Game end is triggered once anyone reaches 25VP. The round is played to completion.
So far I only know of the German version. I don't know whether there will be an English one.
The player board on the left is for tracking your resources. The three queues are on the right. Claimed contracts are at the bottom. This copy of the game (Kareem's I think) has English paste-ups, without which it would be very hard to play because it's text-heavy (well, unless you know German). Blue circles with yellow numbers are victory point values. All contracts have them, some workers have them.
Right off the bat I started aggressively fulfilling contracts. Every player starts the game with some resources, and since some of the initial contracts in our game were small ones, it was already possible to fulfill them in the early game. Naturally that was also dependent on being able to recruit a worker who could fulfill contracts. It turned out to be not a bad idea. I took an early lead, and continued to maintain it throughout most of the game. This doesn't seem to be a game where you have to focus on building your engine first, and then at some point switch mode to scoring points. It is possible to do both at the same time. I didn't plan to specialise my three queues in any particular way.
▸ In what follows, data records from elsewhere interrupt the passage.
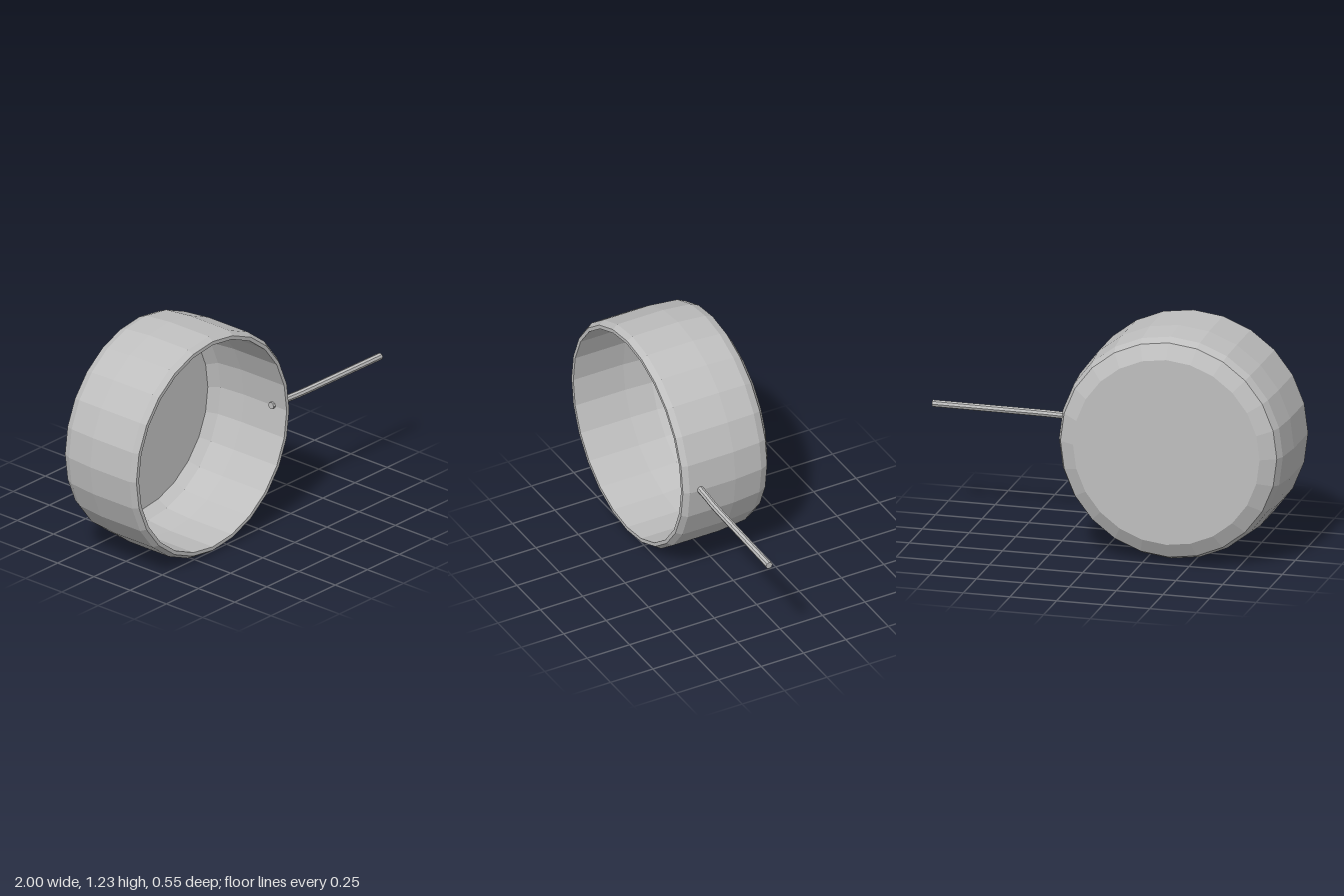
import * as THREE from 'three';

export function createModel() {
  const model = new THREE.Group();
  model.name = 'pan';
  const metal = new THREE.MeshStandardMaterial({ color: 0xbfbfbf, flatShading: true });
  metal.name = 'greyMetal';

  const add = (geometry, name) => {
    const mesh = new THREE.Mesh(geometry, metal);
    mesh.name = name;
    model.add(mesh);
    return mesh;
  };

  // Bowl: closed profile of [radius, depth], from the base outside, over the rim, to the floor inside
  const profile = [
    [0, -0.275], [0.5, -0.275], [0.58, -0.23], [0.6, -0.185], [0.615, -0.025],
    [0.615, 0.245], [0.595, 0.275], [0.575, 0.275],
    [0.575, -0.02], [0.562, -0.17], [0.52, -0.22], [0, -0.22],
  ].map(([r, d]) => new THREE.Vector2(r, d));
  const bowl = add(new THREE.LatheGeometry(profile, 24).rotateX(Math.PI / 2), 'bowl');
  bowl.position.set(-0.385, 0.617, 0);

  // Handle: thin rod with a slight bend, its root just piercing the wall
  const path = new THREE.CurvePath();
  const points = [[0.175, 0.18], [0.3, 0.185], [0.4, 0.193], [1, 0.202]]
    .map(([x, z]) => new THREE.Vector3(x, 0.621, z));
  for (let i = 1; i < points.length; i++) path.add(new THREE.LineCurve3(points[i - 1], points[i]));
  add(new THREE.TubeGeometry(path, 12, 0.019, 8), 'handle');

  // Flat ends of the rod
  const cap = (point, side, name) => {
    const mesh = add(new THREE.CircleGeometry(0.019, 8), name);
    mesh.rotation.y = side * Math.PI / 2;
    mesh.position.copy(point);
  };
  cap(points[0], -1, 'handleRoot');
  cap(points[3], 1, 'handleTip');

  return model;
}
Broadly speaking, two of them were helping me to gain resources, and the third was the only one with some workers who could fulfill contracts. Playing the game was a matter of watching the available contracts, collecting the required resources (hopefully more quickly than others) and then timing the workers to fulfill the contracts. Ivan and Dith had workers who could fire other workers, and they both culled one of their queues down to just one worker. That means whenever they activated that queue, it would always be the same worker reporting to work (poor guy!). That's not a bad idea actually. For example, always having a worker ready to fulfill a contract is handy.
As everyone's worker abilities grew, it became more and more competitive, and racing to be first to fulfill a contract became more intense. Dith claimed one contract just before I could do so. It would have helped me cross the 25VP line. I had to settle with claiming another one which only got me to 24VP. Soon after that Ivan managed to reach 25VP to trigger the game end. I had a Matriarch card at the front of one of my queues, which allowed me to recruit a worker from the face-up discard pile. I picked one worth 1VP, pushing my score to 25VP. Tiebreaker was reverse turn order, so I narrowly won the game.
I didn't have any worker who could fire another worker, so my worker pool grew to be quite big. Aahh... unions.
The queuing mechanism in Kashgar is interesting. There are various ways to build your queues and to make use of combinations of worker abilities. The resource collecting and contract claiming parts are pedestrian. They are just there to give a goal to the core mechanism. This reminds me a little of The Speicherstadt, which I didn't like, and felt it was a hollow game built around one clever mechanism. But in Kashgar at least there is some meat in the various worker abilities to chew on.